- Don't discount the importance of cost. If one is considerably more expensive than the other, then, all other things being equal, perhaps the tuition should be the deciding factor. Also, look into how it's handled. For example, some charge by the credit hour, while others ask for a lump sum. And be sure to determine what your options are in terms of financial aid. (See: Cheapest Online Colleges for more information).
Speak to Faculty and Staff:
- How rigorous is the course load? What kind of support services will you have access to? What qualifications do the faculty possess? What unique learning opportunities can you take advantage of? Faculty, academic advisors and counselors can all provide enormous help in answering your questions and helping you make your choice.
Speak to Students:
- While you're at it, is it possible for you to speak to students at both colleges? Online review sites are also a good place to start, but don't expect to find 100-percent-reliable information there.
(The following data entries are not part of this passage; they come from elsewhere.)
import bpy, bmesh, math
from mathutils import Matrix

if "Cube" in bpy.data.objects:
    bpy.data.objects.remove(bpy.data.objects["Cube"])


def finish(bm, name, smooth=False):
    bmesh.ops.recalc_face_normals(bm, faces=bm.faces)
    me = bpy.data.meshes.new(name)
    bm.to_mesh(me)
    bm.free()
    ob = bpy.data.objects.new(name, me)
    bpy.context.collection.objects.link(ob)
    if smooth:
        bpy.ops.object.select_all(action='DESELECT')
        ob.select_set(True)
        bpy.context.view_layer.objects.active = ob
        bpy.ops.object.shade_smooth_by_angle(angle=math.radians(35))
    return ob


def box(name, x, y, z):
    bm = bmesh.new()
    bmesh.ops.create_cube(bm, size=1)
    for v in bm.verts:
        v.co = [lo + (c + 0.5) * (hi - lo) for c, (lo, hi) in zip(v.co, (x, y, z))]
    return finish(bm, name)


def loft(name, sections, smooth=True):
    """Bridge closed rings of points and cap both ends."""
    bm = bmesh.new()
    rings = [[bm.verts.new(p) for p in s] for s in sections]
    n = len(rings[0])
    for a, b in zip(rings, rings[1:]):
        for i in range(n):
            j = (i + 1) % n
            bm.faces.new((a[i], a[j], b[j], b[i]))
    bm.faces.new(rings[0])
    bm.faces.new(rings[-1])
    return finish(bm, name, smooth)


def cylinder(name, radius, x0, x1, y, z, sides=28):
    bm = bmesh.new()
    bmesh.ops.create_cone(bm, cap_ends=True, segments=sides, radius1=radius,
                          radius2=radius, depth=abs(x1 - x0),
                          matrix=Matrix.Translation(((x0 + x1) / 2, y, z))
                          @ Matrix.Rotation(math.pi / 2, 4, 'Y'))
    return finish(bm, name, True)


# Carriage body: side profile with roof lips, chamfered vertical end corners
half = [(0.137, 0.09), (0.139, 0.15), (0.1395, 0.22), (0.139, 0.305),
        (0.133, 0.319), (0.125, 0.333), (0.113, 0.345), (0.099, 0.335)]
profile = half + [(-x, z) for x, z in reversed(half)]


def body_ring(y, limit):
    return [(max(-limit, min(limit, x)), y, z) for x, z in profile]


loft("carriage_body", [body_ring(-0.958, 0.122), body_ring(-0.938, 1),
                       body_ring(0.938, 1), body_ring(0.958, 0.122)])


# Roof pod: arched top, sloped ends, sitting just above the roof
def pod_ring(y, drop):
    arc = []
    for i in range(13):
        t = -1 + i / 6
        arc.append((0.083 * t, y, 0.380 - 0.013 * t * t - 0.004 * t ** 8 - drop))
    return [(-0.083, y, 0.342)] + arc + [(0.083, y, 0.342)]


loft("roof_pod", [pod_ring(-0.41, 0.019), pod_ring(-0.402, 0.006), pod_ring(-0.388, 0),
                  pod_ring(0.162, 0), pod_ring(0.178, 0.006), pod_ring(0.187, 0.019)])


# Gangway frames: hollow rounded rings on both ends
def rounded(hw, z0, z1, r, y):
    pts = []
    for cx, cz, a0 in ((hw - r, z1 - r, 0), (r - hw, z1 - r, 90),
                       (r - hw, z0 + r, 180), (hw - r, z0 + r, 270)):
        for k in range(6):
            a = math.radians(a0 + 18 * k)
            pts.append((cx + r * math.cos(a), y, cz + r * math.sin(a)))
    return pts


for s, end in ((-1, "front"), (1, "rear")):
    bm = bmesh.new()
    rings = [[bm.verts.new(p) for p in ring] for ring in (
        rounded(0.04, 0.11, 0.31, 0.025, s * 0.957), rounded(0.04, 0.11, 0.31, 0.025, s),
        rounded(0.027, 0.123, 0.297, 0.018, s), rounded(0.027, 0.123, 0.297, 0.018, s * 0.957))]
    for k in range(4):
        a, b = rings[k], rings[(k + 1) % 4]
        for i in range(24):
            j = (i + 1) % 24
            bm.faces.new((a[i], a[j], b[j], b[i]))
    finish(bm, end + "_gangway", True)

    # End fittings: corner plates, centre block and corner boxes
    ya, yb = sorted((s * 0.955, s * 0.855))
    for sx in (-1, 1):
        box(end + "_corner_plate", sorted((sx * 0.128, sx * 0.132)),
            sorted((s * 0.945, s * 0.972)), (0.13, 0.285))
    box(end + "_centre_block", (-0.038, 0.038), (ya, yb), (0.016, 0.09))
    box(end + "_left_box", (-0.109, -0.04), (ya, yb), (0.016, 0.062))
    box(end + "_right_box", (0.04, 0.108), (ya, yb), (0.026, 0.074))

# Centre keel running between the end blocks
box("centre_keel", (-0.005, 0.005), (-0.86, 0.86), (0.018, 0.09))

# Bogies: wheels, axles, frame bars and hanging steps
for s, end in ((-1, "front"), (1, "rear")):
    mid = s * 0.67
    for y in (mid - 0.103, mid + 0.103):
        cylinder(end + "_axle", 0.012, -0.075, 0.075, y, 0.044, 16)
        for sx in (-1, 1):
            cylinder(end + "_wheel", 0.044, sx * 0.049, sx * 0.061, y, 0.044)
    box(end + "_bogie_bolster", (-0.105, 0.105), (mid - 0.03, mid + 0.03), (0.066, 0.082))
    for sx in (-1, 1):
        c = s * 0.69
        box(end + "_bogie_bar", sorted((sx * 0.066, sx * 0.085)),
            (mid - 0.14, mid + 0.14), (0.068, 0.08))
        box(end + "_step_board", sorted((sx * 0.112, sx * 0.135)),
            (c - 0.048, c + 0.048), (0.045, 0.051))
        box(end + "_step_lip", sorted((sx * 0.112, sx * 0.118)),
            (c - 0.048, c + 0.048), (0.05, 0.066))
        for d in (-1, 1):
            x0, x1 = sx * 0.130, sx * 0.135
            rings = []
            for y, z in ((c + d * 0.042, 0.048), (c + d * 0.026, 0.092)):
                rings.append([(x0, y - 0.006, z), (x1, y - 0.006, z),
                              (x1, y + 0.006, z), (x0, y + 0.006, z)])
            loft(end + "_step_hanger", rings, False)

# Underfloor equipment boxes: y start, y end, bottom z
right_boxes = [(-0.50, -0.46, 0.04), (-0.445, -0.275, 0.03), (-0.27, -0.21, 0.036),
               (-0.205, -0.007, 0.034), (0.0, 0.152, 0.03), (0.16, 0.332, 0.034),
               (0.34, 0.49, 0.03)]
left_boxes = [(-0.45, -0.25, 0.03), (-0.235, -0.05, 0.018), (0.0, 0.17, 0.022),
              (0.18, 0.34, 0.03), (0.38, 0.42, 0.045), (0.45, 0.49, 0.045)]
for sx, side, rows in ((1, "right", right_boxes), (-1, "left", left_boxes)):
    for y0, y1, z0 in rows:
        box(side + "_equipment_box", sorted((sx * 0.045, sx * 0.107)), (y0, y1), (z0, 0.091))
Perhaps the colleges have student representatives that can speak to you?
- What's the school or program's graduation rate? How's their student retention? What about placement rates for graduates? Make sure you're selecting a school that wants students to succeed, that is well reputed, retains a large percentage of its student body and helps students search for jobs.
Go With Your Gut:
- When it comes to how to pick which online college to go to, you should ultimately listen to that inner voice, the compass that guides you. You may have always had your heart set on a college in Louisiana, but you can't fake it if it doesn't feel right. When I toured my college, I knew the minute I stepped onto campus, before they ever told me a thing, that I wanted to go to school there. If it feels right, that's important.
Finally, here is another good resource on this topic:
"Online Degree Programs: How to Tell the Good From the Bad," U.S. News & World Report (full link below in "Additional Resources")
Good luck choosing an online college! For more tips and insights about teaching and learning online, follow me on Google+ or keep reading here at OnlineColleges.com. And don't forget to submit your questions. Thanks!
"Online Degree Programs: How to Tell the Good From the Bad," U.S. News & World Report, Kelse Sheehy, Nov. 9, 2012, http://www.usnews.com/education/online-education/articles/2012/11/09/online-degree-programs-how-to-tell-the-good-from-the-bad
College Navigator, National Center for Education Statistics, http://nces.ed.gov/collegenavigator/
Additional Tips Courtesy of Online Colleges
Get started today.
Choosing a college is one of the most important decisions of your life, so don't rush it. Get started early so that you can be 100 percent confident you've explored all your options before choosing a school.
Consider your priorities.
A number of factors influence your choice in a college, including: affordability, location, prestige, competitiveness, programs offered and student amenities. You may not be able to find a school that meets all your preferences, so consider your priorities early in the game.
Research, research, research.
If you're sick to death of looking at college brochures and websites, you're onto something. When it comes to choosing the right school, you just can't skimp on the research.
Consider your learning style.
If you're a very hands-on learner, not all online colleges can accommodate you. Likewise, if you learn best when you're able to move at your own pace and review materials or lectures as many times as you want, online colleges might be just what you need.
Think outside the box.
Do you need a big name campus school? Have you considered community colleges, career schools or online degree programs? When it comes to choosing the right college, be sure you've considered all of your options.
Go beyond the classroom.
Academics are important, but there's so much more to the college experience than lectures or lab work. When choosing a school, consider your financial aid options, what it would be like living in that community and even what career services each college offers.
Don't be afraid to change your mind (again and again).
As you begin to research colleges, your life or priorities might change. Don't be afraid to change your mind, even if you've already bought a couple sweatshirts from your previous top pick.